# Math Help - Complicated factorisation technique

1. ## Complicated factorisation technique

Hi,

Does anyone know a reasonably standard technique to factorise something like,

$x^4 + y^4 + 9x^2 + y^2 - 6x^3 + 2x^2y^2 - 6xy^2 - 4x = 0$

into:

$(x^2-4x+y^2) (x^2-2x+y^2+1) = 0$

i.e. when not given any other information (like one of the factors), how to recognise it can be factored, and do it etc

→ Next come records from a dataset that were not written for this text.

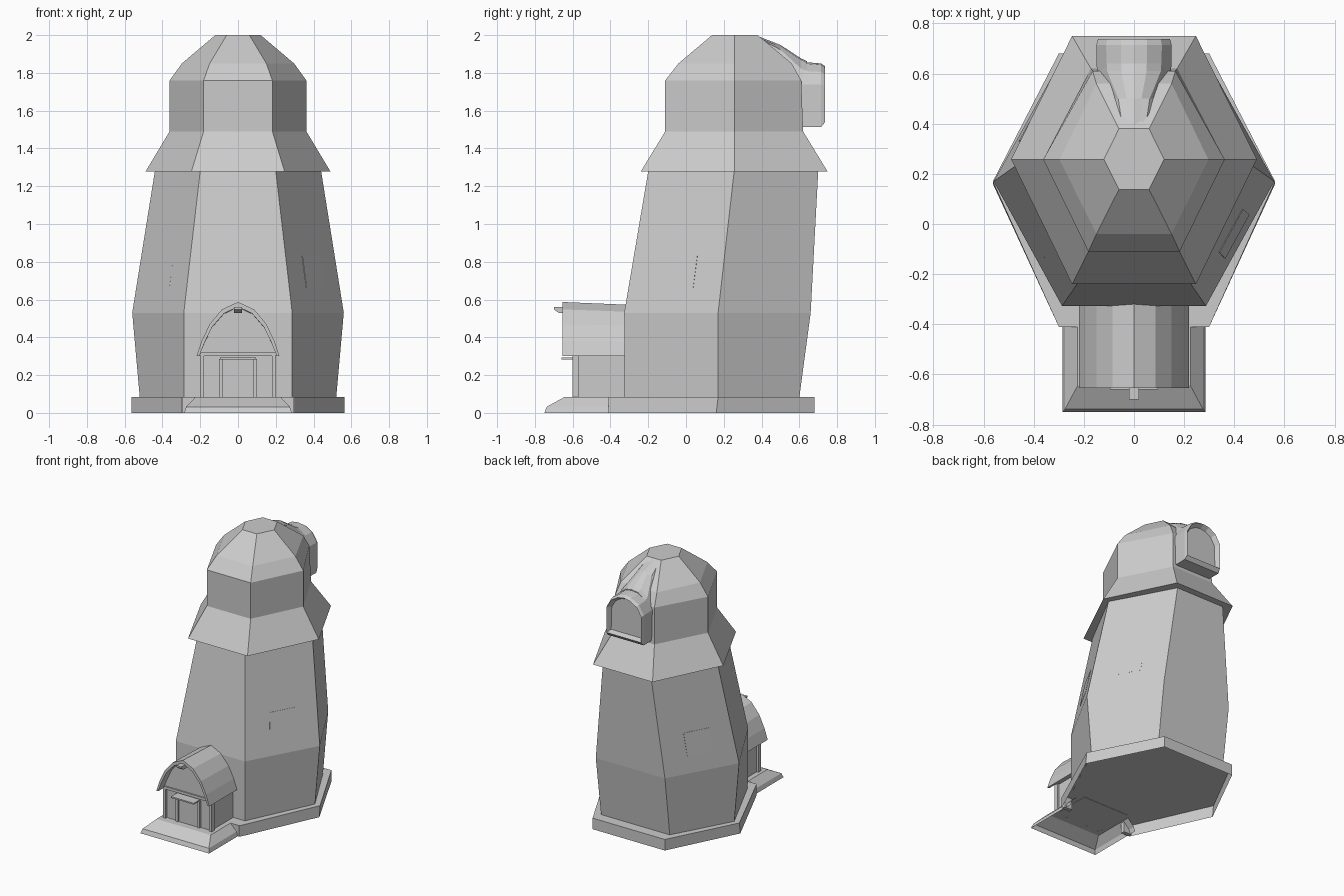
import bpy, bmesh
from mathutils import Vector

if "Cube" in bpy.data.objects:
    bpy.data.objects.remove(bpy.data.objects["Cube"])


def loft(name, sections, inset=None, open_start=False, skip=None):
    """Skin a list of equal-length point loops and cap the ends."""
    bm = bmesh.new()
    rings = [[bm.verts.new(p) for p in s] for s in sections]
    n = len(rings[0])
    for a, b in zip(rings, rings[1:]):
        for i in range(n):
            j = (i + 1) % n
            if i != skip:
                bm.faces.new((a[i], a[j], b[j], b[i]))
    start = bm.faces.new(rings[0][::-1])
    end = bm.faces.new(rings[-1])
    bmesh.ops.recalc_face_normals(bm, faces=bm.faces)
    if open_start:
        bmesh.ops.delete(bm, geom=[start], context='FACES_ONLY')
    if inset:
        bmesh.ops.inset_individual(bm, faces=[end], thickness=inset[0])
        bmesh.ops.translate(bm, verts=list(end.verts), vec=(0, inset[1], 0))
    me = bpy.data.meshes.new(name)
    bm.to_mesh(me)
    bm.free()
    ob = bpy.data.objects.new(name, me)
    bpy.context.collection.objects.link(ob)
    return ob


def hexring(z, side, corner, front, mid, back, rear=None):
    r = rear or corner
    return [Vector(p) for p in ((side, mid, z), (r, back, z), (-r, back, z),
                                (-side, mid, z), (-corner, front, z), (corner, front, z))]


def box(name, x0, x1, y0, y1, z0, z1):
    return loft(name, [[(x0, y0, z), (x1, y0, z), (x1, y1, z), (x0, y1, z)] for z in (z0, z1)])


def extrude_y(name, profile, y0, y1, drop=0.0):
    """Extrude along y; the far end sinks in proportion to height above the eaves."""
    return loft(name, [[(x, y0, z) for x, z in profile],
                       [(x, y1, z - drop * (z - .3) / .29) for x, z in profile]])


def mirrored(half):
    """Half profile ending at x = 0 -> full open arch."""
    return half + [(-x, z) for x, z in half[-2::-1]]


# plinth: hollow underneath and open towards the porch
loft("plinth", [hexring(0, .563, .30, -.41, .16, .68), hexring(.083, .563, .30, -.41, .17, .68)],
     open_start=True, skip=4)
for s in (-1, 1):
    box("plinth_corner", s * .23, s * .295, -.41, -.38, 0, .083)

# tapering hexagonal tower
low = hexring(.082, .52, .285, -.325, .17, .60)
belly = hexring(.53, .56, .287, -.327, .17, .66)
top = hexring(1.28, .44, .20, -.20, .255, .70)
loft("tower_body", [low, belly, top])

# skirt, drum and faceted dome
loft("cap_dome", [hexring(1.277, .49, .247, -.24, .258, .75),
                  hexring(1.49, .362, .182, -.11, .257, .62, .172),
                  hexring(1.76, .362, .182, -.11, .257, .61, .165),
                  hexring(1.85, .297, .15, -.04, .257, .56),
                  hexring(2.0, .12, .06, .138, .258, .38)])

# flush wall panels on the four oblique faces
for k, (a, b) in enumerate(((0, 5), (3, 4), (0, 1), (3, 2))):
    def wall(u, t):
        return belly[a].lerp(belly[b], u).lerp(top[a].lerp(top[b], u), t)
    c = [wall(u, t) for u, t in ((.3, .17), (.66, .17), (.66, .4), (.3, .4))]
    n = (c[1] - c[0]).cross(c[3] - c[0]).normalized()
    if n.x * c[0].x < 0:
        n = -n
    loft("wall_panel_%d" % k, [[p - n * .01 for p in c], [p + n * .001 for p in c]])


# rear dormer: roof ridge blending into the dome, then a recessed frame
def dormer_ring(y, w, zb, zs, zt):
    arch = mirrored([(w, zb), (w, zs), (w * .74, zs + (zt - zs) * .6),
                     (w * .35, zt - .008), (0, zt)])
    return [(x, y, z) for x, z in arch]


loft("dormer_ridge", [dormer_ring(.37, .058, 1.60, 1.98, 1.999),
                      dormer_ring(.50, .085, 1.60, 1.885, 1.948),
                      dormer_ring(.61, .145, 1.60, 1.74, 1.876),
                      dormer_ring(.64, .145, 1.60, 1.735, 1.862)])
loft("dormer_frame", [dormer_ring(.59, .148, 1.513, 1.738, 1.86),
                      dormer_ring(.715, .15, 1.513, 1.738, 1.85),
                      dormer_ring(.737, .144, 1.54, 1.73, 1.835)], inset=(.02, -.035))

# porch step with sloped edges, hollow underneath
loft("porch_step", [[(x, y, z) for x, y in ((-w, f), (w, f), (w, -.33), (-w, -.33))]
                    for w, f, z in ((.285, -.75, 0), (.275, -.738, .032), (.225, -.645, .083))],
     open_start=True, skip=2)

# porch roof shell, end panel and walls
outer = mirrored([(.22, .30), (.193, .38), (.15, .47), (.085, .548), (0, .587)])
inner = mirrored([(.205, .30), (.178, .37), (.137, .455), (.075, .526), (0, .562)])
extrude_y("porch_roof", outer + inner[::-1], -.655, -.30, .015)
extrude_y("porch_end_panel", inner, -.59, -.30, .015)
box("porch_room", -.188, .188, -.585, -.30, .08, .31)
box("porch_beam", -.20, .20, -.60, -.57, .30, .32)

# door, posts, little awning and ridge bracket
box("door", -.075, .075, -.592, -.57, .083, .275)
for s in (-1, 1):
    for nm, x, h in (("corner_post", .191, .30), ("door_post", .09, .285)):
        box(nm, s * x - .011, s * x + .011, -.6, -.57, .08, h)
box("door_awning", -.095, .095, -.66, -.585, .282, .292)
loft("ridge_bracket", [[(-.02, y, z), (.02, y, z), (.02, y, .56), (-.02, y, .56)]
                       for y, z in ((-.70, .548), (-.675, .53), (-.58, .53))])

2. notice that the degree of y is 2 or 4, we can let $t=y^2,\text{ then }t^2=y^4$.
consider the left hand side as a quadratical polynomial of t , we can rewrite it as
$t^2+(2x^2-6x+1)t+(x^4-6x^3+9x^2-4x)=0$.
then factorise $(x^4-6x^3+9x^2-4x)$:
since the root of $(x^4-6x^3+9x^2-4x)$ is 0 , 1(multiple root) , 4, we have $(x^4-6x^3+9x^2-4x)=x(x-4)(x-1)^2$.
then we find the fact that $(2x^2-6x+1)$ is exactly the sum of $x(x-4)\text{ and }(x-1)^2$.
therefore the factorization follows immediately.

I hope I've made myself clear enough, and can help you out. Good luck!